Me: "What time do you close?"
Store Clerk: "Half five."
Not half past five. Just "half five". That's another British thing I guess--leaving out words when telling someone the time. I'm not complaining. I love British accents--all the different ones. I could listen to them all day. Sometimes I almost do, like if I'm on a Doctor Who binge or catching up on Masterpiece.
|I couldn't get enough of the phone booths. This is not the last picture you'll see of one. I promise.|
|The town square.|
Anyway, we walked around a little bit, bought Mom some bananas, looked in a couple of gift shops and then decided we should go check out St. Edward's before the church gate got locked up for the evening. The vicar told us we were just in time.
|Stained glass window from the 12th century at St. Edwards.|
|St. Edward's Parish Church|
The church itself is a beautiful little parish church (apparently nice enough for the funeral of The Who's bass player, John Entwhistle). It dates back to the 12th century which I think it pretty amazing, but the coolest thing is the ancient yew trees that flank the north door.
|Speak friend and enter.|
|One of a million pictures just like it.|
|Our sitting room at The Pound. I didn't take any bedroom photos.|

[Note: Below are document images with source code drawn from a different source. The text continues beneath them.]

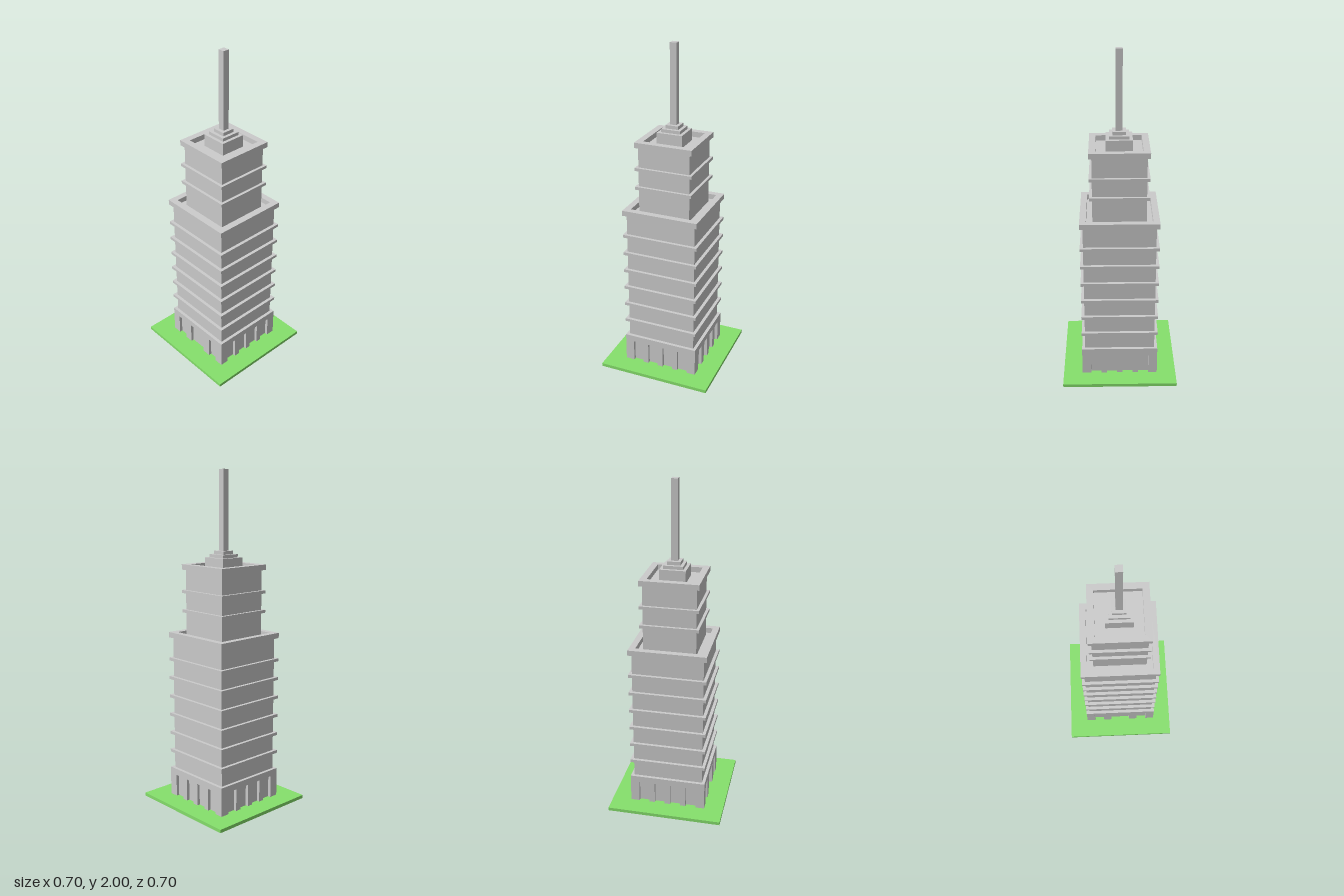
import * as THREE from 'three';

const grey = new THREE.MeshStandardMaterial({ color: 0xcccccc, flatShading: true });
const green = new THREE.MeshStandardMaterial({ color: 0x86e06c, flatShading: true });

export function createModel() {
  const tower = new THREE.Group();
  tower.name = 'tower';

  const add = (name, geometry, material = grey) => {
    const mesh = new THREE.Mesh(geometry, material);
    mesh.name = name;
    tower.add(mesh);
    return mesh;
  };

  // Square block given by half width and height range
  const block = (name, half, y0, y1, material) => {
    const mesh = add(name, new THREE.BoxGeometry(half * 2, y1 - y0, half * 2), material);
    mesh.position.y = (y0 + y1) / 2;
  };

  // Square ring around an open roof
  const parapet = (name, outer, inner, y0, y1) => {
    const square = (Type, h) => {
      const path = new Type();
      path.moveTo(-h, -h).lineTo(h, -h).lineTo(h, h).lineTo(-h, h).closePath();
      return path;
    };
    const shape = square(THREE.Shape, outer);
    shape.holes.push(square(THREE.Path, inner));
    const mesh = add(name, new THREE.ExtrudeGeometry(shape, { depth: y1 - y0, bevelEnabled: false }));
    mesh.rotation.x = -Math.PI / 2;
    mesh.position.y = y0;
  };

  // Podium facade with openings notched up from the ground
  const facade = (name, half, openings, angle) => {
    const shape = new THREE.Shape();
    shape.moveTo(-half, 0.02);
    for (const [a, b] of openings) {
      shape.lineTo(a, 0.02).lineTo(a, 0.157).lineTo(b, 0.157).lineTo(b, 0.02);
    }
    shape.lineTo(half, 0.02).lineTo(half, 0.196).lineTo(-half, 0.196).closePath();
    const mesh = add(name, new THREE.ExtrudeGeometry(shape, { depth: 0.019, bevelEnabled: false }));
    mesh.rotation.y = angle;
    mesh.position.set(Math.sin(angle) * 0.213, 0, Math.cos(angle) * 0.213);
  };

  // Lawn
  block('lawn', 0.348, 0, 0.02, green);

  // Podium: wide entrance at the front, four windows on the other sides
  const entrance = [[-0.178, -0.114], [-0.061, 0.061], [0.114, 0.178]];
  const windows = [[-0.178, -0.114], [-0.08, -0.017], [0.017, 0.08], [0.114, 0.178]];
  facade('frontFacade', 0.232, entrance, 0);
  facade('leftFacade', 0.213, windows, Math.PI / 2);
  facade('backFacade', 0.232, windows, Math.PI);
  facade('rightFacade', 0.213, windows, -Math.PI / 2);

  // Lower shaft with floor bands and parapet
  block('lowerShaft', 0.213, 0.02, 1.018, grey);
  for (let i = 0; i < 6; i++) {
    const y = 0.305 + i * 0.116;
    block('lowerBand', 0.232, y - 0.009, y + 0.009);
  }
  parapet('lowerParapet', 0.232, 0.194, 1.018, 1.05);

  // Upper shaft with floor bands and parapet
  block('upperShaft', 0.157, 1.018, 1.424);
  for (const y of [1.179, 1.295]) block('upperBand', 0.174, y - 0.009, y + 0.009);
  parapet('upperParapet', 0.174, 0.135, 1.424, 1.456);

  // Stepped cap and mast
  block('capLowerStep', 0.077, 1.424, 1.497);
  block('capMiddleStep', 0.058, 1.497, 1.516);
  block('capUpperStep', 0.039, 1.516, 1.536);
  block('mast', 0.0195, 1.536, 2);

  return tower;
}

|They used to run sheep down the alleys to the town square on market days.|
|Community pea patch.|
We finally found the footpath. It went by a field of some green grain that we couldn't figure out what it was, through a cow pasture, past a badger hole, through a couple of fences and into a horse pasture and then we had to turn around because it was starting to get late and we didn't want to be out in dark.

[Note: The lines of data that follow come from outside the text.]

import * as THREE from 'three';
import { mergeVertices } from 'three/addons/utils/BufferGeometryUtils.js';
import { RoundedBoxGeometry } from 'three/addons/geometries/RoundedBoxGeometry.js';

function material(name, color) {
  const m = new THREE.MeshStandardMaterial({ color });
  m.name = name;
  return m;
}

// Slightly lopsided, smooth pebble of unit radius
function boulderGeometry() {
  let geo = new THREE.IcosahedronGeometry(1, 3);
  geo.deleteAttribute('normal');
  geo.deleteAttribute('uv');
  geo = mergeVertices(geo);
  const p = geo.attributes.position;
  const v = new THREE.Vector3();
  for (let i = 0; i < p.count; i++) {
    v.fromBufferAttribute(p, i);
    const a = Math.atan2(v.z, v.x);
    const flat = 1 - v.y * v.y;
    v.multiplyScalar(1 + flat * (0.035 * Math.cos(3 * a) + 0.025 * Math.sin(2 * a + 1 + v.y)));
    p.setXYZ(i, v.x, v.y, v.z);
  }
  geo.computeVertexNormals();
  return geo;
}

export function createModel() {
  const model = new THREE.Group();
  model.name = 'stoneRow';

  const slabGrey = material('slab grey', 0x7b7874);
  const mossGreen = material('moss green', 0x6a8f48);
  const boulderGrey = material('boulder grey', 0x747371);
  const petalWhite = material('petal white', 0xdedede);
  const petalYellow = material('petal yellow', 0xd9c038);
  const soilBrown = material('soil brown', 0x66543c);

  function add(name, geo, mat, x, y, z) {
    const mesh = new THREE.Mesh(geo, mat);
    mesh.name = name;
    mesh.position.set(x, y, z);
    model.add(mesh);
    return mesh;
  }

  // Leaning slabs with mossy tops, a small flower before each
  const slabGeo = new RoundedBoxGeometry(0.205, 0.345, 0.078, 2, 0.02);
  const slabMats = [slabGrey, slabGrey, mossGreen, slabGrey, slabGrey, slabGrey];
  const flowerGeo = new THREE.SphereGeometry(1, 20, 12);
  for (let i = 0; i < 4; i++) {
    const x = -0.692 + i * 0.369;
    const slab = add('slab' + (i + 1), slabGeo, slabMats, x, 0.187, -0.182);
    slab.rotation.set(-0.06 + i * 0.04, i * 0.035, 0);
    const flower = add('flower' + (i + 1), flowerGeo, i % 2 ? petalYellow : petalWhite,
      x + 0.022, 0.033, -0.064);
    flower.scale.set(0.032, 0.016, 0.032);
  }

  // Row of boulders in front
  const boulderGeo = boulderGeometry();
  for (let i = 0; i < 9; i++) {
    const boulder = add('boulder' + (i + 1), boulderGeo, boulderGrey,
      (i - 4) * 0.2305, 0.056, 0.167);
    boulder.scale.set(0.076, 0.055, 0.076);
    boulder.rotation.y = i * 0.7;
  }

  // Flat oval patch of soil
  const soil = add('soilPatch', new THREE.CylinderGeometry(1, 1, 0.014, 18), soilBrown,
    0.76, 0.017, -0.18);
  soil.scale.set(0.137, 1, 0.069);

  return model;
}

|Anyone know what this is?|
|There were cows in this field we waked through. It made me slightly nervous, but none of them charged us.|
|The views were unbeatable.|
On our walk back to town we decided to take a different route and we passed the actual gate to the cemetery (not the stuck one). It was wide open. We had to laugh at our own ridiculousness.
|Sheep Street, Stow-on-the-Wold|
To Be Continued. . .